So the principal impact that the European conquest of the Americas had on the rest of the world came about through the way it led to the appearance from the later sixteenth century onwards of a monetary system based on silver that made possible a much more integrated world trade system than had existed even under the Mongols. The date at which we can say that there was finally a truly global circuit of goods and money was 1571, the year when the first of the silver bearing Manila galleons sailed across the Pacific from Acapulco to the Philippines, so connecting the New World to the Asian markets and the products of China and East Asia.

I sort of knew about this already. But, because Davies explains things so clearly, now I know it better.

That bit is preceded by another bit about what the Old World gave to the New World. A lot of diseases, basically. That I definitely knew about.

Steven Pinker Galapagos photos of weird and wonderful creatures

This is the exactly kind of thing I joined Twitter to be informed of. Pinker, it seems, is a Real Photographer, or at least Real enough for me not to know the difference. I’m sure that The World has known about Pinker’s photoing for as long as he has been doing it, but The World did not include me, until a few days ago.

Also rather Real Photographer is that if you left-click on any of the photos here, you get a little dark rectangle with little blue writing in it saying this:

These photos are copyrighted by their respective owners. All rights reserved. Unauthorized use prohibited.
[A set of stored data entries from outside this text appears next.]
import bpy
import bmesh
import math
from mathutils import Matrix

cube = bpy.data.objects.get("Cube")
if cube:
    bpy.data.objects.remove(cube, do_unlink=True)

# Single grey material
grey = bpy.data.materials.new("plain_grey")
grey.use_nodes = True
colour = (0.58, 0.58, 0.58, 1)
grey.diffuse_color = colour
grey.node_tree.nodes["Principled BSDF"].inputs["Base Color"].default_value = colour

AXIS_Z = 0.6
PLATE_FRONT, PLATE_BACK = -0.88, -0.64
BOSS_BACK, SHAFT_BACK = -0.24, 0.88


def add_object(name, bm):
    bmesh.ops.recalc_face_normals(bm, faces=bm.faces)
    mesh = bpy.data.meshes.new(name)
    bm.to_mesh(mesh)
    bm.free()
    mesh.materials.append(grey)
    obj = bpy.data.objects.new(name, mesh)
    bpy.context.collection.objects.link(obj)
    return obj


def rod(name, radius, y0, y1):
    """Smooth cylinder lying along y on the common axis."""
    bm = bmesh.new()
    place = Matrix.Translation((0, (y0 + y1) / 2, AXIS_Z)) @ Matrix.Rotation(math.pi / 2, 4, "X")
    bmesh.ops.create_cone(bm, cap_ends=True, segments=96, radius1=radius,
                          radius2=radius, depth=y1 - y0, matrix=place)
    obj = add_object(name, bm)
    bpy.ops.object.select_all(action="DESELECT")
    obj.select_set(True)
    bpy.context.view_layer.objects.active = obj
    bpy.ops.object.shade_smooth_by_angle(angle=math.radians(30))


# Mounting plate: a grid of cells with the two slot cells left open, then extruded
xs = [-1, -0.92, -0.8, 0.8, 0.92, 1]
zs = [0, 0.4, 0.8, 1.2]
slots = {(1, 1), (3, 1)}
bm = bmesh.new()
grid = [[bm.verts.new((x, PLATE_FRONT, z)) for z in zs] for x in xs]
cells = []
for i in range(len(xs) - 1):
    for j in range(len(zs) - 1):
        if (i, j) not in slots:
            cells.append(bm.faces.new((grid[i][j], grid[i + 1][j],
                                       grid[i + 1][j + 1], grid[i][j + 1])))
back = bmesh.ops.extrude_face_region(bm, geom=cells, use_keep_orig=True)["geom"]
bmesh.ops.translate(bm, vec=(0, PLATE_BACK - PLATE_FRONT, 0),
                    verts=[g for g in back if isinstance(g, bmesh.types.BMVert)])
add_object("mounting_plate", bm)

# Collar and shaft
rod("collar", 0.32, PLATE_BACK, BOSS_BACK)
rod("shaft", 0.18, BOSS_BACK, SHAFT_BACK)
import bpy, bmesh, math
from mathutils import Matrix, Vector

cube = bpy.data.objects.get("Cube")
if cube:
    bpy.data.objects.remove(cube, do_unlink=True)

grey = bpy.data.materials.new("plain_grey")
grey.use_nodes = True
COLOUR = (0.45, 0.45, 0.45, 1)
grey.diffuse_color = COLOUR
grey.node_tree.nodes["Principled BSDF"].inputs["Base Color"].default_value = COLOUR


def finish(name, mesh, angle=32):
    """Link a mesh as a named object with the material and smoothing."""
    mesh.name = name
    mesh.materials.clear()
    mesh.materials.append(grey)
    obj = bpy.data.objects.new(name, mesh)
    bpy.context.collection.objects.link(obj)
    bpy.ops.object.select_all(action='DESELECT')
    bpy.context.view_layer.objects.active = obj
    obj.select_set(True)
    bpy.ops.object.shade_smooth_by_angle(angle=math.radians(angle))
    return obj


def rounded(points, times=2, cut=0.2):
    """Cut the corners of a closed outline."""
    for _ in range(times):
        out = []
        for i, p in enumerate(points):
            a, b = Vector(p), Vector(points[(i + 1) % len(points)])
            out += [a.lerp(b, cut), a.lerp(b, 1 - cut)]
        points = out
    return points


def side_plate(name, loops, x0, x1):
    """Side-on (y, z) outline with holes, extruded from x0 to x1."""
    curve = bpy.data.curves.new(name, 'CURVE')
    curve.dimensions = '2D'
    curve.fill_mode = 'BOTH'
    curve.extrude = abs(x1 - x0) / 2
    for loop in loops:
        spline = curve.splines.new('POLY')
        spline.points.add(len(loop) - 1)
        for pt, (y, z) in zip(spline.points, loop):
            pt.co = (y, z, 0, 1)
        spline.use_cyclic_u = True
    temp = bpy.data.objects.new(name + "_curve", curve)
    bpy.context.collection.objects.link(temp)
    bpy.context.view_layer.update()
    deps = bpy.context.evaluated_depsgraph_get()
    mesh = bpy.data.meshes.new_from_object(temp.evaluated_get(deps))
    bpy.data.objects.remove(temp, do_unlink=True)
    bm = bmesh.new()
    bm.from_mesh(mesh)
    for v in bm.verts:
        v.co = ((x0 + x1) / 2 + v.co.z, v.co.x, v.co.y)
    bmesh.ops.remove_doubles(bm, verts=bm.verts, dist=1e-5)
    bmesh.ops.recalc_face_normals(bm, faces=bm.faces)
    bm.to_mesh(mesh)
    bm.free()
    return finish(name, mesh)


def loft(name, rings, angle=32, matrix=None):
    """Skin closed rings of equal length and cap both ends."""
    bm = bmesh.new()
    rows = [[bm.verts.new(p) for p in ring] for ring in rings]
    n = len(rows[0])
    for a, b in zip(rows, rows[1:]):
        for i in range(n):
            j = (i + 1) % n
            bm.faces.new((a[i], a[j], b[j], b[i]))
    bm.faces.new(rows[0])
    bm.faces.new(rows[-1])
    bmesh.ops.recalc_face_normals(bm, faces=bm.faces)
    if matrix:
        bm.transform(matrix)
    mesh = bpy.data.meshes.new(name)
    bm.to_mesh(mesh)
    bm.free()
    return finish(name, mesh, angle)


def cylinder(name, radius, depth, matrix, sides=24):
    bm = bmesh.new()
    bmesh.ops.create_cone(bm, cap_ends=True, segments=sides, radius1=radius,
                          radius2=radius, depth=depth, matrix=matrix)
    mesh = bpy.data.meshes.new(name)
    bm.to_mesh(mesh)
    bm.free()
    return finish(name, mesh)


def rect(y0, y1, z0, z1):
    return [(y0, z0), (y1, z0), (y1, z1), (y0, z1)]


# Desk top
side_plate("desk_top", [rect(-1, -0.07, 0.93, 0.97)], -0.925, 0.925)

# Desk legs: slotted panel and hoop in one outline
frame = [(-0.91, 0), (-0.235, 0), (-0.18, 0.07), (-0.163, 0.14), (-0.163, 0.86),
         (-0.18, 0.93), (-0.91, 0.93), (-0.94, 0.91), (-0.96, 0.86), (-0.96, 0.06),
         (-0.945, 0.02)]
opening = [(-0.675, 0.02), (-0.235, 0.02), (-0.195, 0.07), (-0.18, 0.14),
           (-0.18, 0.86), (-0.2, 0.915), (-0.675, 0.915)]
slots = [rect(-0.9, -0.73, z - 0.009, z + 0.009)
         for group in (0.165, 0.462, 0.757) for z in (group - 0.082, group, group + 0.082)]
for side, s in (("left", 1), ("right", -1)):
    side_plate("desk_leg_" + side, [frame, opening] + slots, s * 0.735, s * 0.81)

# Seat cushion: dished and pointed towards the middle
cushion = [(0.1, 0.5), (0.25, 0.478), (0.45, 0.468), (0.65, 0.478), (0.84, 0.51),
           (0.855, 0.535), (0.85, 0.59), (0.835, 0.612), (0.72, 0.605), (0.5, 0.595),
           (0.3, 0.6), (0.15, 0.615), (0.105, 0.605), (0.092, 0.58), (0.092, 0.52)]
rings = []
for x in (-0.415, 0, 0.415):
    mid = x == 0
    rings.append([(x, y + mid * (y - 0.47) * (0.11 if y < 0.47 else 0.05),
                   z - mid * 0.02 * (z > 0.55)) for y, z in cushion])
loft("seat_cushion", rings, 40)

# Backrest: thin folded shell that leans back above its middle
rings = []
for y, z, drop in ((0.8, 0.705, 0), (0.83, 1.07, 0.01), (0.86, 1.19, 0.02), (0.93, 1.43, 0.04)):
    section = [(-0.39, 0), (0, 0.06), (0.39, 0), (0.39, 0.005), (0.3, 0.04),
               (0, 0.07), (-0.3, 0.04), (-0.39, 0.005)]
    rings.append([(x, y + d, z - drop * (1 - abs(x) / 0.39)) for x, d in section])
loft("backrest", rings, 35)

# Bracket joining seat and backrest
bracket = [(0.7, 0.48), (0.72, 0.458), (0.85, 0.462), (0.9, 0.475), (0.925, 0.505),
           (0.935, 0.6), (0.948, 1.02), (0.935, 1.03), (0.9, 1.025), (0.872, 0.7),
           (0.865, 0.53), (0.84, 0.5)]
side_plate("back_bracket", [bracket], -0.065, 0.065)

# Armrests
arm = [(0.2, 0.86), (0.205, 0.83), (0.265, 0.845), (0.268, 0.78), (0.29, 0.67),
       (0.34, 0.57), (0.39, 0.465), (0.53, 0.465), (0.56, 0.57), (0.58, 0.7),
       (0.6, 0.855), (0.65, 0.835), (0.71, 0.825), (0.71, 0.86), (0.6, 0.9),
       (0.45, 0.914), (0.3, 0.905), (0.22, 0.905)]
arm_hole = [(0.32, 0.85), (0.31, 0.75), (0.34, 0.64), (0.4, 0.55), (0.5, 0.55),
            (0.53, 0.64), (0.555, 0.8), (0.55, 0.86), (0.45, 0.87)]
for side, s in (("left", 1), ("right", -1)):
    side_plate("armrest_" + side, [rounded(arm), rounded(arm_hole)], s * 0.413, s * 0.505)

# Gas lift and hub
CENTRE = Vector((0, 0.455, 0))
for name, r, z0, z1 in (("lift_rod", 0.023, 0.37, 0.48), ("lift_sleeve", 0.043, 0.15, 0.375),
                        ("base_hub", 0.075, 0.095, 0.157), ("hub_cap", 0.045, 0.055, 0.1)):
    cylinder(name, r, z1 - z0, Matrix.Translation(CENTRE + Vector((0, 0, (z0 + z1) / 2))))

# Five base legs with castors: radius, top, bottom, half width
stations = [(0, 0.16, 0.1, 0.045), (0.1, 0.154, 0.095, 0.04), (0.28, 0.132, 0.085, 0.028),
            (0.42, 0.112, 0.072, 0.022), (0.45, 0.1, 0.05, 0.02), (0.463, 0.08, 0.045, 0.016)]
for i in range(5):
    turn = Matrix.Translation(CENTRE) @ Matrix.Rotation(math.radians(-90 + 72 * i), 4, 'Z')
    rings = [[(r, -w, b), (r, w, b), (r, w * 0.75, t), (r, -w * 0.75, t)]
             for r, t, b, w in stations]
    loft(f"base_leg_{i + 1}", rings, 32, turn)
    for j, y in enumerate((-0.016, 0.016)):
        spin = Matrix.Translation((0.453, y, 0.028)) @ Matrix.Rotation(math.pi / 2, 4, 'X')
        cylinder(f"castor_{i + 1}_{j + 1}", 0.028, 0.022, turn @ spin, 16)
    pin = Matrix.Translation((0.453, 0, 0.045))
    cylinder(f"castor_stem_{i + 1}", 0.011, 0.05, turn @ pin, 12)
So I hope that the small and cropped repro that I have included here, of one of the more eye-catching of these photos, of something called a frigatebird, will not incur the ire of Pinker Inc., or whatever it is that might be irate. If Pinker Inc. does demand the removal of even this little photo, that will happen straight away.

But if it does, no matter. Follow the above links and feast your eyes and your mind on the weird and wonderful creatures of the Galapagos Islands.

Originally posted at Brian Micklethwait’s Old Blog

Complaining about the heat after complaining about the cold

Today’s weather:

Bloody hell. And I’m feeling it already.

Also, I just had an email from a Brazilian friend, who is doing a talk at my place tomorrow evening, and who has been suffering from the heat. It included this, about how she doesn’t like …:

… to complain about the heat after complaining so much about the cold …

But she does anyway, as do I.

Good to hear it from a Brazilian. Who probably came to live here partly because our weather doesn’t normally do this kind of thing. No doubt in Rio now, it is an equable 24 degrees C. Yes.

Originally posted at Brian Micklethwait’s Old Blog

Bloody Enrique Iglesias drone drama

Incoming from Michael Jennings:

Truly, that’s a glorious headline.

Indeed it is:

Enrique Iglesias sliced his fingers on a drone during a concert

The drone was not hostile. It was part of the show, as was Iglesias attempting to handle it. It was just that it all went rather wrong:

“During the show a drone is used to get crowd shots and some nights Enrique grabs the drone to give the audience a point of view shot,” the statement read. “Something went wrong and he had an accident. He decided to go on and continued playing for 30 minutes while the bleeding continued throughout the show.”

Iglesias was semi-treated immediately after the accident.

Definitely a future trivia question in a pop quiz. But the worst that could have resulted from this would have been a couple of missing Iglesian fingers. This (“NY-bound plane nearly collides with drone, FAA says”) could have ended far more grimly.

There will be many, many more drone dramas. They are colossally useful, and accidents buzzing around begging to happen.

Originally posted at Brian Micklethwait’s Old Blog